Creative Coding

These were created with code—HTML and CSS—and no graphics programs

Every tool has intrinsic advantages and limitations, but the limitations often inspire the most creativity for me—informing and shaping the creative process, and leading to new approaches and unexpected outcomes.


Buzzed-090715

I have been focused in web design for several years, and, until recently, did not think of the code used to create websites as an artistic medium—rather more of a vehicle to display content that had been created outside of the coding environment, in imaging programs, etc.

In the pieces shown on this page, every element was drawn, positioned, and animated using code, without any external images or other elements, and without a plan. In a similar way to how I would create something in Photoshop or Illustrator, I built one element at a time, and assembled them using CSS layering and opacity, eventually adding interactions and animation to bring them to life. Click on the images to view the live pages.

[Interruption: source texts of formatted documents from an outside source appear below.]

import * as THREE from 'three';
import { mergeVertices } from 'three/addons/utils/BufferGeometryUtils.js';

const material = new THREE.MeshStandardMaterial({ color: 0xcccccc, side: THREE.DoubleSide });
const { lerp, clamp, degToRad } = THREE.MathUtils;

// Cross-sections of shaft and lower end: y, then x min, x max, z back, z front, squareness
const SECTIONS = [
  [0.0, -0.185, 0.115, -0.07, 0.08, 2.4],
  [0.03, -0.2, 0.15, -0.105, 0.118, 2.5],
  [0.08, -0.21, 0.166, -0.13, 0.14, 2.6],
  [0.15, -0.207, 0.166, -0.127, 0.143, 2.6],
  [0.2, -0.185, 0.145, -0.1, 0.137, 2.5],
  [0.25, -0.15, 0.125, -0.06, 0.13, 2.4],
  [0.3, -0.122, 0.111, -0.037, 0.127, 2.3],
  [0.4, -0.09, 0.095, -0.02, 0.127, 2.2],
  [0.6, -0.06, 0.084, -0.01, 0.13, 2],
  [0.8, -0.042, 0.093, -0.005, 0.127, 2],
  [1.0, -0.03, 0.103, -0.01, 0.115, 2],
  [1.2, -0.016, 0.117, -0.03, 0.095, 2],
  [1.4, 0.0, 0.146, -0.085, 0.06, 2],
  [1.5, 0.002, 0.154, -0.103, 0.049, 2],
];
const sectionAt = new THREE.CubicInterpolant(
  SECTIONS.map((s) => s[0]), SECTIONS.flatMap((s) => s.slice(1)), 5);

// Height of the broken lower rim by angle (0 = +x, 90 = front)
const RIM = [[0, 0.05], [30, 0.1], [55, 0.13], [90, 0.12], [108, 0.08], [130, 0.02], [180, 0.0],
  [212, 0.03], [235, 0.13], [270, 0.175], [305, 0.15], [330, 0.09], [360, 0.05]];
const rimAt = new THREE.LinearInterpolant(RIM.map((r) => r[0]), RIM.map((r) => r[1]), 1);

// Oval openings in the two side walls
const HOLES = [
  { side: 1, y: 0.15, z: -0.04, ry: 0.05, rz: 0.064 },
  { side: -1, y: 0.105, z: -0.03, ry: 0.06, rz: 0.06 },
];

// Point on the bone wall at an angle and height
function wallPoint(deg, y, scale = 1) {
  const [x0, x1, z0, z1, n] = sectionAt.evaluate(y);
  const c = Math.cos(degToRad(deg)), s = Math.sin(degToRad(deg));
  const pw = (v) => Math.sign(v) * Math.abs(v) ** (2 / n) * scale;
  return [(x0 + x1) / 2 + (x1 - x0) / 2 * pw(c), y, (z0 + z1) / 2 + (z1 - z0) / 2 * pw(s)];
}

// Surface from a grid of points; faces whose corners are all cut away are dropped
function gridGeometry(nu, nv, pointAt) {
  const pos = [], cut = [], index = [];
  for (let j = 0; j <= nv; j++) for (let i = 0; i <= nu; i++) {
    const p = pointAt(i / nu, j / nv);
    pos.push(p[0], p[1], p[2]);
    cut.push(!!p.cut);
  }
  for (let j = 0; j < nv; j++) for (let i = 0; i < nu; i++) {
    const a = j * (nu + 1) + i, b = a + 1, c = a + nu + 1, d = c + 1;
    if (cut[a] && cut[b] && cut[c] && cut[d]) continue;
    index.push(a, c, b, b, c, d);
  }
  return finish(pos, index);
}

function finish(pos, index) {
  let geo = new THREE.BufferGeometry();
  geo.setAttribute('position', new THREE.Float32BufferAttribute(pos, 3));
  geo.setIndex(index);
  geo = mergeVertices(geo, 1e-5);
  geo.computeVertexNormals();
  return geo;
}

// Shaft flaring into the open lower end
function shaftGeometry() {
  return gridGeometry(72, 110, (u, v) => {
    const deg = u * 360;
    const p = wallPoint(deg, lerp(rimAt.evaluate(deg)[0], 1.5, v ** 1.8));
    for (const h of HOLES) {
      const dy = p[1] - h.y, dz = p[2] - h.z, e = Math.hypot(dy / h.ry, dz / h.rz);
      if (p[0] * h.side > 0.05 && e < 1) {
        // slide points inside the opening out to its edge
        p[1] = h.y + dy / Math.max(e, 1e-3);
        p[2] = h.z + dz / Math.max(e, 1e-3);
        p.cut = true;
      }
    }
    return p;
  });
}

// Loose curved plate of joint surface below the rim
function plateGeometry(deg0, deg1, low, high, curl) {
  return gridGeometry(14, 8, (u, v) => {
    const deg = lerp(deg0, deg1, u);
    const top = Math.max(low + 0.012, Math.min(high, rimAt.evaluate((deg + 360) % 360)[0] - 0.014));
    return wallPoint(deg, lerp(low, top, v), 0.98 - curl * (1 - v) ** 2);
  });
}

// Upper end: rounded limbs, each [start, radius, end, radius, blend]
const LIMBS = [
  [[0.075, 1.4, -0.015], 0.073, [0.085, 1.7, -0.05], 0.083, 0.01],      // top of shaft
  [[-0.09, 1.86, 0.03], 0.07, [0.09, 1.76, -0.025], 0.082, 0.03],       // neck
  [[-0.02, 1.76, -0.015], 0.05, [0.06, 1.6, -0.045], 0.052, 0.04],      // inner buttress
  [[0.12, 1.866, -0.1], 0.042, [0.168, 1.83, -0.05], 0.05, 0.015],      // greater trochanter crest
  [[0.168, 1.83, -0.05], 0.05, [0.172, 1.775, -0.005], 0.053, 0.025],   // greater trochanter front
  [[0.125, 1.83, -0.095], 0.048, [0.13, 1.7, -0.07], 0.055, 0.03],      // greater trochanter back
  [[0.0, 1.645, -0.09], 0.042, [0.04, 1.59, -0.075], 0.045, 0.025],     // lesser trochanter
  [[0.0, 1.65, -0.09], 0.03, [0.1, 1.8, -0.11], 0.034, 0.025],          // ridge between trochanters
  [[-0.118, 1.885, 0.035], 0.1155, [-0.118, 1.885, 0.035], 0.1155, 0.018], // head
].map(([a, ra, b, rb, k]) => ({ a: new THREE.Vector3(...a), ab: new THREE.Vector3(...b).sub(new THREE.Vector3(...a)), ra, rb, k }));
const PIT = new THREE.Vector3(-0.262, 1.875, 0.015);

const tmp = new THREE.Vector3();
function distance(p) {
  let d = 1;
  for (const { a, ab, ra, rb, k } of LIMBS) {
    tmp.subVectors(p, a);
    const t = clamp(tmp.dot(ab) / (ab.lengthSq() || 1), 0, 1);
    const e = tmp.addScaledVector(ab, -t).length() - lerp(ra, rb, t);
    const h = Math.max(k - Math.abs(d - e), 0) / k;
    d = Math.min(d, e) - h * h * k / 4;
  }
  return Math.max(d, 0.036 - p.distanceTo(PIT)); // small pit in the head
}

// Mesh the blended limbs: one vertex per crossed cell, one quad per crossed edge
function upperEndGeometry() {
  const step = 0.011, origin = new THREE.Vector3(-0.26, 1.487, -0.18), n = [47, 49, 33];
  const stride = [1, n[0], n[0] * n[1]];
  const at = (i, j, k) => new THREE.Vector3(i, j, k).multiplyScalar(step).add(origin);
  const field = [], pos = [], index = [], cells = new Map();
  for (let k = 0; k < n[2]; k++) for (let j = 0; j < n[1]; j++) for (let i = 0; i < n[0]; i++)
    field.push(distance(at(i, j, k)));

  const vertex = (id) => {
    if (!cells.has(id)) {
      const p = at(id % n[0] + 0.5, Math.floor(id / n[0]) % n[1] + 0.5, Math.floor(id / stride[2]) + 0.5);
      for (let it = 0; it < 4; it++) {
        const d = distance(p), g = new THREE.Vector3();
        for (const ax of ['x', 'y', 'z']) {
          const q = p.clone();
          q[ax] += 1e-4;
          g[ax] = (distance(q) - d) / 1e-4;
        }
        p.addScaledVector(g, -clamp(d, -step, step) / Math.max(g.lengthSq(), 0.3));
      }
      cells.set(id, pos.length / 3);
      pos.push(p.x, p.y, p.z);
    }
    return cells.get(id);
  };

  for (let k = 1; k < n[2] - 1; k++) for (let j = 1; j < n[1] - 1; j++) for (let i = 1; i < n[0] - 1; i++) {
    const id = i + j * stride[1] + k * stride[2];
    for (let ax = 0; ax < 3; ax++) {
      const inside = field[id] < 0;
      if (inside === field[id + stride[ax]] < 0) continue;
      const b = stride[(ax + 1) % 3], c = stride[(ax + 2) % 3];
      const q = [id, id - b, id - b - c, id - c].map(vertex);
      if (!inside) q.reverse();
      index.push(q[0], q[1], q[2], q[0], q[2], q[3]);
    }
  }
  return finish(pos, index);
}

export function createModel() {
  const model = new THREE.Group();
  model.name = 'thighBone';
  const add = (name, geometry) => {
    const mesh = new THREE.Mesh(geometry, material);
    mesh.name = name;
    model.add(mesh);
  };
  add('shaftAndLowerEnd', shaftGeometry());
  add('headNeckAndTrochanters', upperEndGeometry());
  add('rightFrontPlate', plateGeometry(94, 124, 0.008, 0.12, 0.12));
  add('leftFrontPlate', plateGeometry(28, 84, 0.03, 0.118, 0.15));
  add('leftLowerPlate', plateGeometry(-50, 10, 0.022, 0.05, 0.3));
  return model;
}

drips

These pieces all began while playing with code to test styles, transforms, transitions, animations, and other functions to see how far I could go. Departing from my familiar workflows, yet still using my layering, color, form as I might in a graphics app, I was inspired to work and think in new frameworks,  and ended up combining my passions for art, animation, and web design while learning a lot about what works and does not work so well.

There is something wonderful in overcoming the challenges and confines and pushing me into new explorations.

lotus

NOTE: These only seem to work properly in modern versions of Firefox, Chrome, and Opera. For some reason, Apple scores low on implementation of some of the best new CSS operators with Safari and iOS. I hope to find time to gracefully degrade these for other browsers